At present, the relations with South Asian neighbours are better than before. Even if the Teesta accord fell only because of Mamta Banerjee choosing to scuttle it, the relations between India and Bangladesh have vastly improved after Sheikh Hasina’s return to power in Dhaka.
Of particular significance is the recent improvement of relations with Myanmar. During the last three months three high-level visits to India by leaders of Myanmar — of the President, the Speaker and the Foreign Minister – have taken place. These were not courtesy calls from a neighbouring country, which has decided to go in for a reconciliation process at home, initiating democratic reforms and released Aung Saan Su Kyi. But it also decided to open out to the rest of the world, certainly to India. For India, having opted for the Look East policy, Myanmar can become a bridge with South-East Asia.
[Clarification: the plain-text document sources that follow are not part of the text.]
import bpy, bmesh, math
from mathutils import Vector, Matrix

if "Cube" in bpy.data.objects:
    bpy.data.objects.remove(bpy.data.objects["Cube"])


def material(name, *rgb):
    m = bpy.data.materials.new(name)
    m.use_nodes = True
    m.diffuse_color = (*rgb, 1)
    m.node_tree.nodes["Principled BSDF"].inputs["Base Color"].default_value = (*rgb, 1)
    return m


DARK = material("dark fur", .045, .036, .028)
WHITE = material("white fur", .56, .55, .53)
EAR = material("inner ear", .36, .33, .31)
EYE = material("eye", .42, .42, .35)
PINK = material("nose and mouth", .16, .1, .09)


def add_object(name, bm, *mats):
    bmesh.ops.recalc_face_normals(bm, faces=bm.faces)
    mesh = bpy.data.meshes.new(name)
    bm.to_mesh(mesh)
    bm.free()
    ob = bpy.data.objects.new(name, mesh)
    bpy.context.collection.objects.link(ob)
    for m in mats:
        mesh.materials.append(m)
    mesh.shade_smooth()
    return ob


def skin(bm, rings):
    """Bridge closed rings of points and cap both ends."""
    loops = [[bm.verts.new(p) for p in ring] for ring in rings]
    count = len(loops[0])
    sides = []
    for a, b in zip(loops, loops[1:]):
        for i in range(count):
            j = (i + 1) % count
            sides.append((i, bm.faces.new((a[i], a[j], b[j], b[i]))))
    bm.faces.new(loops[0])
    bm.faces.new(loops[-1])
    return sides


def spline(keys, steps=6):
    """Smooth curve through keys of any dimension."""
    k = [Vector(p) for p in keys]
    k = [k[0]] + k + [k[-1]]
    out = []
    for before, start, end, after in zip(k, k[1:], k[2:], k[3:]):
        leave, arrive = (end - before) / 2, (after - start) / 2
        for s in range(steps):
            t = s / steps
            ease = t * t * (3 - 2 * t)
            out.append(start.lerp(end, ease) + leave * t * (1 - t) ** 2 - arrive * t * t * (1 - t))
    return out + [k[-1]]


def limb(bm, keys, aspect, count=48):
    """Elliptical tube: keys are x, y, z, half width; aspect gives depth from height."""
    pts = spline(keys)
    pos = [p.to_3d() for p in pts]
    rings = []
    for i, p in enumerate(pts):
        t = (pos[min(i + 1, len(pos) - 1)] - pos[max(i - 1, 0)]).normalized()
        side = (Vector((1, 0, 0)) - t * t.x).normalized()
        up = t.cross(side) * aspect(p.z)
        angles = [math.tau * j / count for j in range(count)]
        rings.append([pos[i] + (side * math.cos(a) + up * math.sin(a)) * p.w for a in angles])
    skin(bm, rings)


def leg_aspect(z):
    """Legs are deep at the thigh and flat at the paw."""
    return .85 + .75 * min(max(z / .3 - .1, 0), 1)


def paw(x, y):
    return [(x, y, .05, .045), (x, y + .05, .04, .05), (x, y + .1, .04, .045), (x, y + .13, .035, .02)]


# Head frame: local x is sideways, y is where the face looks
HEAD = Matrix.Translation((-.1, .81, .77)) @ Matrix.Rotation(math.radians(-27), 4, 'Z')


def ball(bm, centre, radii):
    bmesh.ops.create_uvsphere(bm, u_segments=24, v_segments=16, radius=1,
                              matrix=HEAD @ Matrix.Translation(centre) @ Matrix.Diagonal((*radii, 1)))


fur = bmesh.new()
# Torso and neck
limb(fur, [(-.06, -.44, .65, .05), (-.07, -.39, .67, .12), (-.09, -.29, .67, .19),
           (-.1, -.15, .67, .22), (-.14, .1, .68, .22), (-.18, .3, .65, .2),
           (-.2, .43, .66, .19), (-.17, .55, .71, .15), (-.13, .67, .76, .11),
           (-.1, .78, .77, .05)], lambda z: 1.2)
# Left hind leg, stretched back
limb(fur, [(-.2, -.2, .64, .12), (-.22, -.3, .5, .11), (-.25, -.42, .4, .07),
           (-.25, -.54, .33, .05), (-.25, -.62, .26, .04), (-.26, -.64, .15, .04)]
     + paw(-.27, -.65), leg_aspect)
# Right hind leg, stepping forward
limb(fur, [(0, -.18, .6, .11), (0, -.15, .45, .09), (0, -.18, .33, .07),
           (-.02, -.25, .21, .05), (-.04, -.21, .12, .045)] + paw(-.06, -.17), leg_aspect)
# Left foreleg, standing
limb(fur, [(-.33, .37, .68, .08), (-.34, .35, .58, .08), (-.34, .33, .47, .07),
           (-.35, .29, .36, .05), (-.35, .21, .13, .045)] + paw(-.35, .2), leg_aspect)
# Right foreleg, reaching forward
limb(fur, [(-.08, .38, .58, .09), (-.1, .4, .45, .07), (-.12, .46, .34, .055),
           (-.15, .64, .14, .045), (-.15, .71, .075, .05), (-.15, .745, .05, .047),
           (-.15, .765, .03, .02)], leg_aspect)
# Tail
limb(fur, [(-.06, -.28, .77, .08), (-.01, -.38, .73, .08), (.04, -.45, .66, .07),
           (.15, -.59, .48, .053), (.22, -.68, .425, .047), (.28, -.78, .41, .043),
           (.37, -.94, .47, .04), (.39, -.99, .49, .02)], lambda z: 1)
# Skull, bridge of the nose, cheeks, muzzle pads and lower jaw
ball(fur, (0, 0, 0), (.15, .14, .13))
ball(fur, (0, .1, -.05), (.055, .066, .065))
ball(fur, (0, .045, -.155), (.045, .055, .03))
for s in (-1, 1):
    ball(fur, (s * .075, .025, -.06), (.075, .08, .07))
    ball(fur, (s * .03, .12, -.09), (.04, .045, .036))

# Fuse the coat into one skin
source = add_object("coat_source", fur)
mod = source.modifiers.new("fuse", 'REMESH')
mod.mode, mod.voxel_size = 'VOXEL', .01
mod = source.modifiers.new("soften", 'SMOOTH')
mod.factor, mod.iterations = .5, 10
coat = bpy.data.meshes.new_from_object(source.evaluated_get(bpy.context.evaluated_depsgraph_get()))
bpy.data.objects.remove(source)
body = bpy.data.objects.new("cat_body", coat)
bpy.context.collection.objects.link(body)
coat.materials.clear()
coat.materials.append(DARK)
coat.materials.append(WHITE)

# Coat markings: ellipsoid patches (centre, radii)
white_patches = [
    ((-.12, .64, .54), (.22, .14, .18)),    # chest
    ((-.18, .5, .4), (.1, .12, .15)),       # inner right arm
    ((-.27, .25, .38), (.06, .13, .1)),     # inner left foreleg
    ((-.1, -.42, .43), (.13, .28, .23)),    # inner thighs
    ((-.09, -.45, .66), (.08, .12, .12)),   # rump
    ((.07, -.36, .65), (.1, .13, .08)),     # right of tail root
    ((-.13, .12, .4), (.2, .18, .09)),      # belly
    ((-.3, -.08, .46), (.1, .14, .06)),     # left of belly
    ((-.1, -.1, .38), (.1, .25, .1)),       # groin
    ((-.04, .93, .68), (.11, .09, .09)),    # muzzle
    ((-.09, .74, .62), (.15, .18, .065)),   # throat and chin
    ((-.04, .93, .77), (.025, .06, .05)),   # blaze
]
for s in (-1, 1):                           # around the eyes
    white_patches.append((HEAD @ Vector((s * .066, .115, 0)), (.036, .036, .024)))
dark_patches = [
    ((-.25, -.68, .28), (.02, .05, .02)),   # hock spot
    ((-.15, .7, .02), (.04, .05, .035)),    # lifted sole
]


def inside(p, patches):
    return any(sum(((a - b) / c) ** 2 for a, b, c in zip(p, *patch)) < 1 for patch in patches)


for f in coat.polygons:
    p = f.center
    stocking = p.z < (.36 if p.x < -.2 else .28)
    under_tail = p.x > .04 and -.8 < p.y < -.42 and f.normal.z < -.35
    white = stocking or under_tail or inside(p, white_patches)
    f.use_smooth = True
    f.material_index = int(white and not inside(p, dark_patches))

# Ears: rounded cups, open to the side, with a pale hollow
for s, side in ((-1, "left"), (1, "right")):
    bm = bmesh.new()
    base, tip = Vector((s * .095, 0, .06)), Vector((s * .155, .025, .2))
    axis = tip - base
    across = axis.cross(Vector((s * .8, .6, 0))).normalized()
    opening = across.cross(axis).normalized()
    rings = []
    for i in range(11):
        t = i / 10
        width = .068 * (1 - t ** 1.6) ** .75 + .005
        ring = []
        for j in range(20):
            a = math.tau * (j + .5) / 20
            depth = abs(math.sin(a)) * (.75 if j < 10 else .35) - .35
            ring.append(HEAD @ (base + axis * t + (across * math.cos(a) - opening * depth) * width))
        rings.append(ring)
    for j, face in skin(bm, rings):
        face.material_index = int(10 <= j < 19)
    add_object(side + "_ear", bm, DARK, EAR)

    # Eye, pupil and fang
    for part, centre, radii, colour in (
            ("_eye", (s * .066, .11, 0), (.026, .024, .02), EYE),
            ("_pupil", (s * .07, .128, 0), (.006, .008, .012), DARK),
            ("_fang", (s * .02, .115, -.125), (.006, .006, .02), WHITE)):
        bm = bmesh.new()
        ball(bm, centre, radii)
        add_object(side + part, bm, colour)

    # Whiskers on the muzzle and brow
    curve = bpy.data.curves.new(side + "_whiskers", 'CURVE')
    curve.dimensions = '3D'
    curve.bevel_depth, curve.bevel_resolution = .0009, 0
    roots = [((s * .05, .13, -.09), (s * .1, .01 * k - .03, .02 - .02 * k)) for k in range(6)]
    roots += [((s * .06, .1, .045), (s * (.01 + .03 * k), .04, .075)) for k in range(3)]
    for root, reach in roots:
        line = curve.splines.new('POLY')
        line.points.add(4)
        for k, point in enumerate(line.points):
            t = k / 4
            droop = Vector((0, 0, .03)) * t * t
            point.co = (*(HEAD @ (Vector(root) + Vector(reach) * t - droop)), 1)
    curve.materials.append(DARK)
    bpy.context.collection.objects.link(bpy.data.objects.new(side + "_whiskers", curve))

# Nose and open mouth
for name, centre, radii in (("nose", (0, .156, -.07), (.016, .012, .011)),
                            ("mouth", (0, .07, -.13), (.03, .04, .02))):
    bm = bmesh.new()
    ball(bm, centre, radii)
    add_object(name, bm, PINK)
The relations with Nepal, which is of critical importance, have improved lately with Maoist leader Baburam Bhattarai coming to power in Kathmandu. He will like to keep a balance when dealing with China in the north and India along its southern border, but is likely to keep Indian interests in mind.
Of crucial importance will be the relationship with China and Pakistan and the thickening ties between the two countries. The peace dialogue with Pakistan was going on smoothly until Islamabad got caught in political uncertainty following the “Memogate”. It can be resumed once it is clear who is to govern Pakistan.
Despite “irritants” — as Wen Jiabao would call these — making scary headlines, the India-China relations have been fairly on course, judging from the way the Special Representatives of the two countries tried to work out a framework for boundary demarcation in a slow process of the resolution of the border dispute.
Whatever the gloomy forecasts, a war between India and China is ruled out. Both countries have developed their military strength as also trade relations, although the trade balance with India is heavily tilted in favour of China.
There is no solution in sight about military and nuclear ties between China and Pakistan. Indian concern about this has been brought to the notice of the Chinese, but the only remedy for India is to grow its own military strength. At the same time, the policy should be to continue the dialogue with both — and these should go without interruption, until the cows come home. Hysterical noises and headlines do not make a constructive contribution to diplomacy.
India needs a vision for the 21st century and time to build its economy and military strength. The country also requires a consensus among major political parties on vital issues concerning foreign policy, security and terrorism. Such a consensus can be evolved despite the polemics that are going to mark the political landscape until the 2014 parliamentary elections.
– The Tribune, January 30th, 2012